When it comes to cutting carbon output, Tesco is one of the best in the business. The British retailer has planned a “zero carbon” store, and now promises that any new location it builds will put out half the emissions of one built in 2006. The company has also enlisted its shoppers in the mission, putting carbon footprint labels — which indicate the total output for growing, manufacturing, transporting and storing an item — on hundreds of products.
Tesco has fitted microphones to a herd of cattle to monitor their belching and flatulence in a bid to reduce methane emissions.
That’s right, Tesco is so dedicated that they’ll subject poor researchers to the odious symphony of a cow’s insides. All kidding aside, methane produced by cattle is a serious offender in the global warming dilemma, and so figuring out how to curb it could be a big step forward. The scientists working with Tesco have wired up 200 cows and plan to study them for 12 months to track the impact various feeds have on their intestines.

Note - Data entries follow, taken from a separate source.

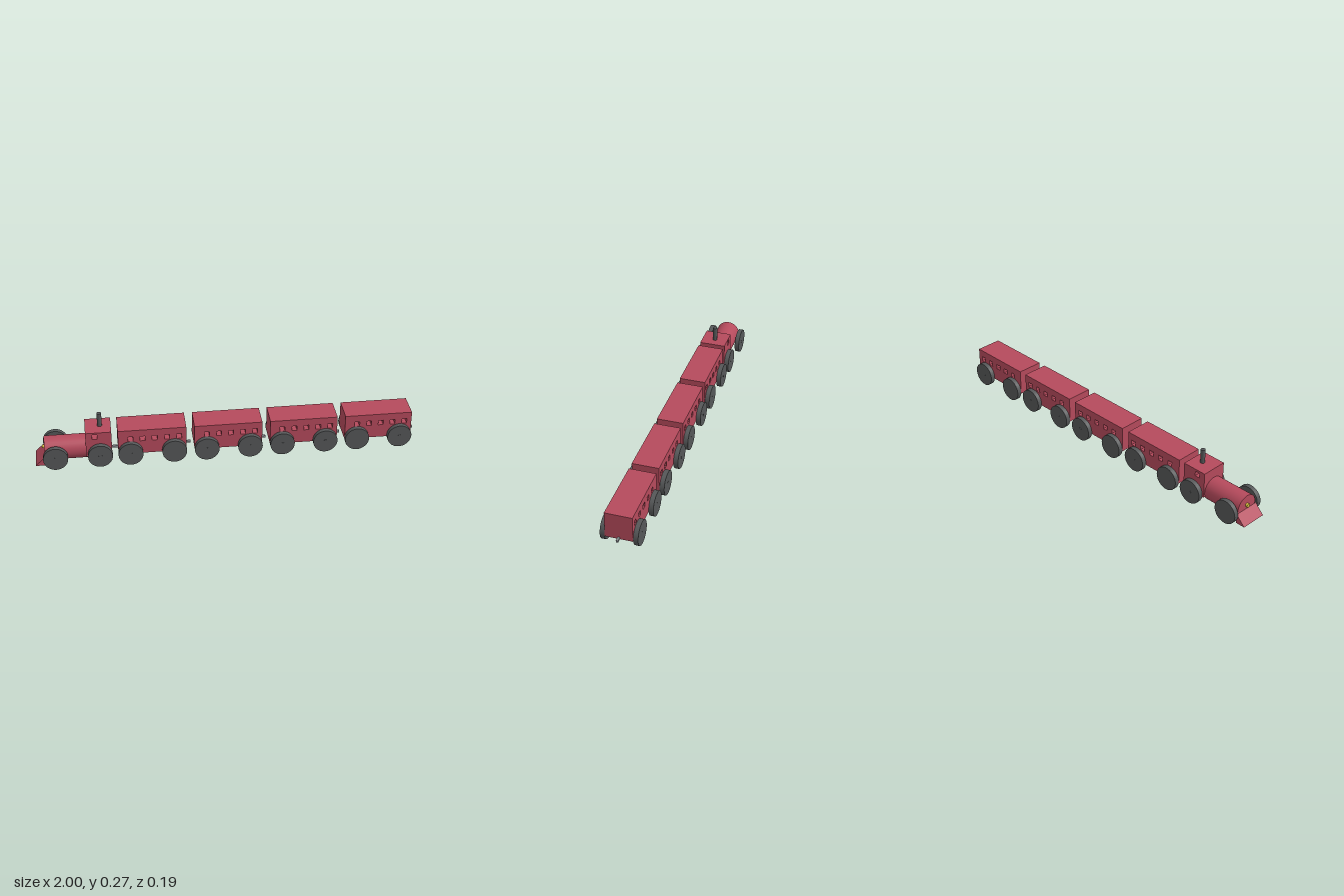
import * as THREE from 'three';

const red = new THREE.MeshStandardMaterial({ color: 0xb54a5c });
const dark = new THREE.MeshStandardMaterial({ color: 0x555758 });
const grey = new THREE.MeshStandardMaterial({ color: 0x8c9094 });
const yellow = new THREE.MeshStandardMaterial({ color: 0xd8c040 });

const HALF_W = 0.07, FLOOR = 0.055, ROOF = 0.195, WHEEL_R = 0.064;

function add(parent, name, geometry, material, x = 0, y = 0, z = 0) {
  const mesh = new THREE.Mesh(geometry, material);
  mesh.name = name;
  mesh.position.set(x, y, z);
  parent.add(mesh);
  return mesh;
}

// Side profile extruded across the full width
function extrudeAcross(shape) {
  return new THREE.ExtrudeGeometry(shape, { depth: HALF_W * 2, bevelEnabled: false }).translate(0, 0, -HALF_W);
}

// Box body with square windows running through it
function bodyGeometry(x0, x1, windows, windowY) {
  const shape = new THREE.Shape();
  shape.moveTo(x0, FLOOR).lineTo(x1, FLOOR).lineTo(x1, ROOF).lineTo(x0, ROOF).closePath();
  const h = 0.0135;
  for (const x of windows) {
    const hole = new THREE.Path();
    hole.moveTo(x - h, windowY - h).lineTo(x - h, windowY + h)
      .lineTo(x + h, windowY + h).lineTo(x + h, windowY - h).closePath();
    shape.holes.push(hole);
  }
  return extrudeAcross(shape);
}

const wheelGeometry = new THREE.CylinderGeometry(WHEEL_R, WHEEL_R, 0.024, 32).rotateX(Math.PI / 2);
const axleGeometry = new THREE.CylinderGeometry(0.01, 0.01, 0.191, 12).rotateX(Math.PI / 2);

// Two wheels joined by an axle
function addWheelSet(parent, x) {
  const set = new THREE.Group();
  set.name = 'wheelSet';
  set.position.set(x, 0.0655, 0);
  add(set, 'axle', axleGeometry, dark);
  for (const side of [1, -1]) add(set, 'wheel', wheelGeometry, dark, 0, 0, side * 0.083);
  parent.add(set);
}

// Coupling bar sticking out behind a vehicle
function addCoupler(parent, x) {
  add(parent, 'coupler', new THREE.BoxGeometry(0.045, 0.011, 0.011), grey, x + 0.0045, 0.0605, 0);
}

function createLocomotive() {
  const loco = new THREE.Group();
  loco.name = 'locomotive';
  add(loco, 'cab', bodyGeometry(-0.737, -0.603, [-0.69], 0.17), red);
  add(loco, 'boiler', new THREE.CylinderGeometry(0.063, 0.063, 0.22, 32).rotateZ(Math.PI / 2), red, -0.84, 0.08, 0);
  add(loco, 'chimney', new THREE.CylinderGeometry(0.012, 0.012, 0.09, 20), dark, -0.66, 0.225, 0);
  add(loco, 'headlight', new THREE.CylinderGeometry(0.01, 0.01, 0.02, 16).rotateZ(Math.PI / 2), yellow, -0.952, 0.09, 0);

  // Sloping wedge at the nose
  const wedge = new THREE.Shape();
  wedge.moveTo(-1, 0.017).lineTo(-0.948, 0.017).lineTo(-0.948, 0.069).closePath();
  add(loco, 'cowcatcher', extrudeAcross(wedge), red);

  addWheelSet(loco, -0.895);
  addWheelSet(loco, -0.665);
  addCoupler(loco, -0.59);
  return loco;
}

function createCarriage(x) {
  const carriage = new THREE.Group();
  carriage.name = 'carriage';
  carriage.position.x = x;
  const windows = [0, 1, 2, 3, 4].map((i) => 0.064 + i * 0.063);
  add(carriage, 'carriageBody', bodyGeometry(0, 0.354, windows, 0.143), red);
  addWheelSet(carriage, 0.063);
  addWheelSet(carriage, 0.29);
  addCoupler(carriage, 0.354);
  return carriage;
}

export function createModel() {
  const train = new THREE.Group();
  train.name = 'train';
  train.add(createLocomotive());
  for (let i = 0; i < 4; i++) train.add(createCarriage(-0.571 + i * 0.3963));
  return train;
}
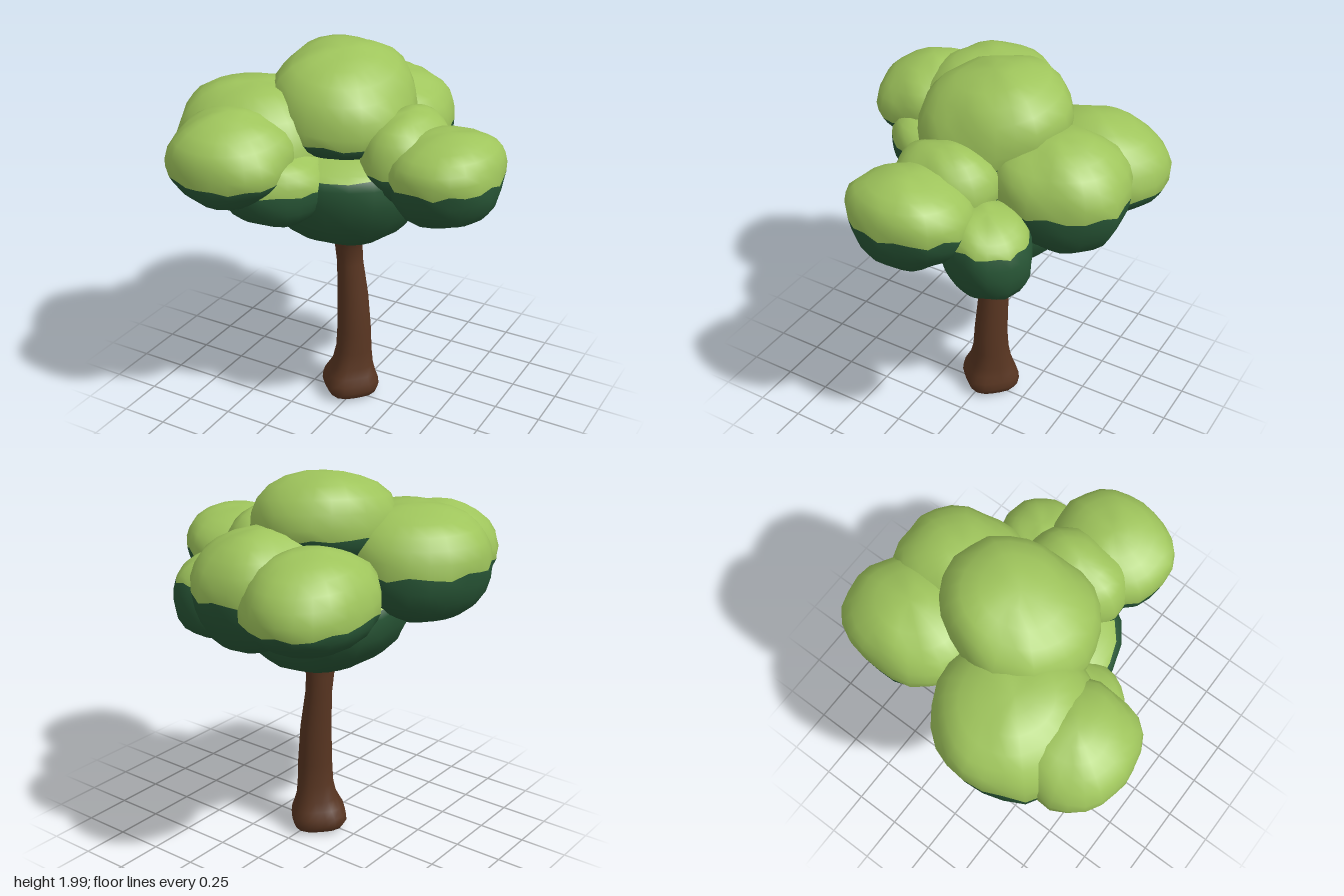
import * as THREE from 'three';
import { mergeVertices } from 'three/addons/utils/BufferGeometryUtils.js';

const paint = (name, color) => {
  const m = new THREE.MeshStandardMaterial({ color });
  m.name = name;
  return m;
};

// at: centre at the widest level; rx, rz: half widths; up, down: heights above and below it
// cut: level where light meets dark; sx, sz: slope of the clump along x and z
const CLUMPS = [
  { name: 'crownClump', at: [-0.06, 1.69, -0.02], rx: 0.36, rz: 0.385, up: 0.29, down: 0.2, cut: 1.65, sx: -0.14, sz: -0.13 },
  { name: 'coreClump', at: [-0.04, 1.37, -0.01], rx: 0.455, rz: 0.45, up: 0.15, down: 0.4, cut: 1.41, sx: 0.06, sz: 0.08 },
  { name: 'rightClump', at: [0.55, 1.49, 0.07], rx: 0.28, rz: 0.31, up: 0.2, down: 0.28, cut: 1.47, sx: 0.04, sz: 0 },
  { name: 'rightInnerClump', at: [0.32, 1.5, 0.03], rx: 0.215, rz: 0.275, up: 0.235, down: 0.2, cut: 1.49, sx: 0, sz: -0.05 },
  { name: 'rightBackClump', at: [0.44, 1.34, -0.28], rx: 0.215, rz: 0.22, up: 0.19, down: 0.26, cut: 1.42, sx: -0.06, sz: 0.1 },
  { name: 'backLeftClump', at: [-0.325, 1.47, -0.47], rx: 0.3, rz: 0.36, up: 0.25, down: 0.22, cut: 1.43, sx: 0, sz: 0.05 },
  { name: 'backClump', at: [0.01, 1.48, -0.42], rx: 0.31, rz: 0.36, up: 0.29, down: 0.31, cut: 1.48, sx: 0, sz: 0 },
  { name: 'leftClump', at: [-0.43, 1.55, 0.22], rx: 0.4, rz: 0.385, up: 0.28, down: 0.33, cut: 1.53, sx: -0.03, sz: -0.04 },
  { name: 'frontLeftClump', at: [-0.375, 1.53, 0.53], rx: 0.305, rz: 0.295, up: 0.235, down: 0.21, cut: 1.49, sx: 0, sz: -0.06 },
  { name: 'frontLowClump', at: [-0.22, 1.41, 0.4], rx: 0.275, rz: 0.25, up: 0.17, down: 0.22, cut: 1.42, sx: -0.04, sz: 0 },
];

// Lumpy rounded ellipsoid whose middle row of points follows the colour border
function clumpGeometry({ at, rx, rz, up, down, cut, sx, sz }, seed) {
  const cols = 24, rows = 14, mid = 7, power = 2.15;
  const geo = new THREE.SphereGeometry(1, cols, rows);
  const pos = geo.attributes.position;
  const rise = cut - at[1];
  const border = Math.acos(rise / (rise > 0 ? up : down));
  for (let i = 0; i < pos.count; i++) {
    const row = Math.floor(i / (cols + 1));
    const col = i % (cols + 1) % cols;
    const a = (col / cols) * Math.PI * 2;
    let t = row <= mid
      ? (border * row) / mid
      : border + ((Math.PI - border) * (row - mid)) / (rows - mid);
    if (row === mid) t += 0.045 * Math.sin(col * 2.4 + seed);
    let x = Math.sin(t) * Math.cos(a), y = Math.cos(t), z = Math.sin(t) * Math.sin(a);
    if (row === 0 || row === rows) x = z = 0;
    const round = Math.pow(Math.abs(x) ** power + Math.abs(y) ** power + Math.abs(z) ** power, -1 / power);
    const lump = 1 + 0.02 * Math.sin(4 * x + 3 * y + seed * 2.1)
      + 0.02 * Math.sin(5 * z - 4 * y + seed * 1.3)
      + 0.015 * Math.sin(9 * x - 7 * z + seed);
    const s = round * lump;
    const px = -x * s * rx, pz = z * s * rz;
    pos.setXYZ(i, px, y * s * (y > 0 ? up : down) + sx * px + sz * pz, pz);
  }
  geo.deleteAttribute('uv');
  geo.deleteAttribute('normal');
  const out = mergeVertices(geo, 1e-5);
  out.computeVertexNormals();
  const split = 3 * (cols + (mid - 1) * cols * 2);
  out.addGroup(0, split, 0);
  out.addGroup(split, out.index.count - split, 1);
  return out;
}

// Trunk rings: y, centre x, centre z, radius x, radius z, root lobe depth
const RINGS = [
  [0.005, -0.025, -0.025, 0.001, 0.001, 0],
  [0.01, -0.025, -0.025, 0.11, 0.115, 0.05],
  [0.025, -0.028, -0.025, 0.138, 0.143, 0.06],
  [0.06, -0.032, -0.025, 0.155, 0.16, 0.07],
  [0.1, -0.032, -0.025, 0.15, 0.155, 0.08],
  [0.14, -0.028, -0.028, 0.13, 0.138, 0.08],
  [0.19, -0.022, -0.032, 0.11, 0.12, 0.06],
  [0.28, -0.016, -0.035, 0.097, 0.1, 0.03],
  [0.4, -0.014, -0.035, 0.093, 0.091, 0.02],
  [0.6, -0.025, -0.042, 0.084, 0.083, 0.02],
  [0.8, -0.042, -0.041, 0.071, 0.071, 0.02],
  [0.9, -0.046, -0.034, 0.072, 0.078, 0.02],
  [1.0, -0.03, -0.022, 0.09, 0.098, 0.02],
  [1.1, -0.02, -0.02, 0.13, 0.13, 0],
];

function trunkGeometry() {
  const sides = 20, pts = [], index = [];
  RINGS.forEach(([y, cx, cz, rx, rz, lobe], r) => {
    for (let j = 0; j < sides; j++) {
      const a = (j / sides) * Math.PI * 2;
      const k = 1 + lobe * Math.cos(4 * a);
      pts.push(cx + rx * k * Math.cos(a), y, cz + rz * k * Math.sin(a));
      if (r === 0) continue;
      const n = (j + 1) % sides;
      const lo = (r - 1) * sides, hi = r * sides;
      index.push(lo + j, hi + j, lo + n, hi + j, hi + n, lo + n);
    }
  });
  const geo = new THREE.BufferGeometry();
  geo.setAttribute('position', new THREE.Float32BufferAttribute(pts, 3));
  geo.setIndex(index);
  geo.computeVertexNormals();
  return geo;
}

export function createModel() {
  const leafLight = paint('light leaf green', 0x9fc55c);
  const leafDark = paint('dark leaf green', 0x285636);
  const bark = paint('bark brown', 0x583521);

  const tree = new THREE.Group();
  tree.name = 'tree';

  const trunk = new THREE.Mesh(trunkGeometry(), bark);
  trunk.name = 'trunk';
  tree.add(trunk);

  // Foliage clumps, light above and dark below
  const foliage = new THREE.Group();
  foliage.name = 'foliage';
  CLUMPS.forEach((spec, i) => {
    const clump = new THREE.Mesh(clumpGeometry(spec, i * 1.7 + 0.5), [leafLight, leafDark]);
    clump.name = spec.name;
    clump.position.set(...spec.at);
    foliage.add(clump);
  });
  tree.add(foliage);
  return tree;
}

Retailers like the promotional upside of reusable bags and other convenient sustainability measures. If they’re going to talk about “commitment”, as so many of them do, though, they should be ready to let things get a little messy, and a little strange. Maybe not monitoring-cow-farts strange, but something close to it.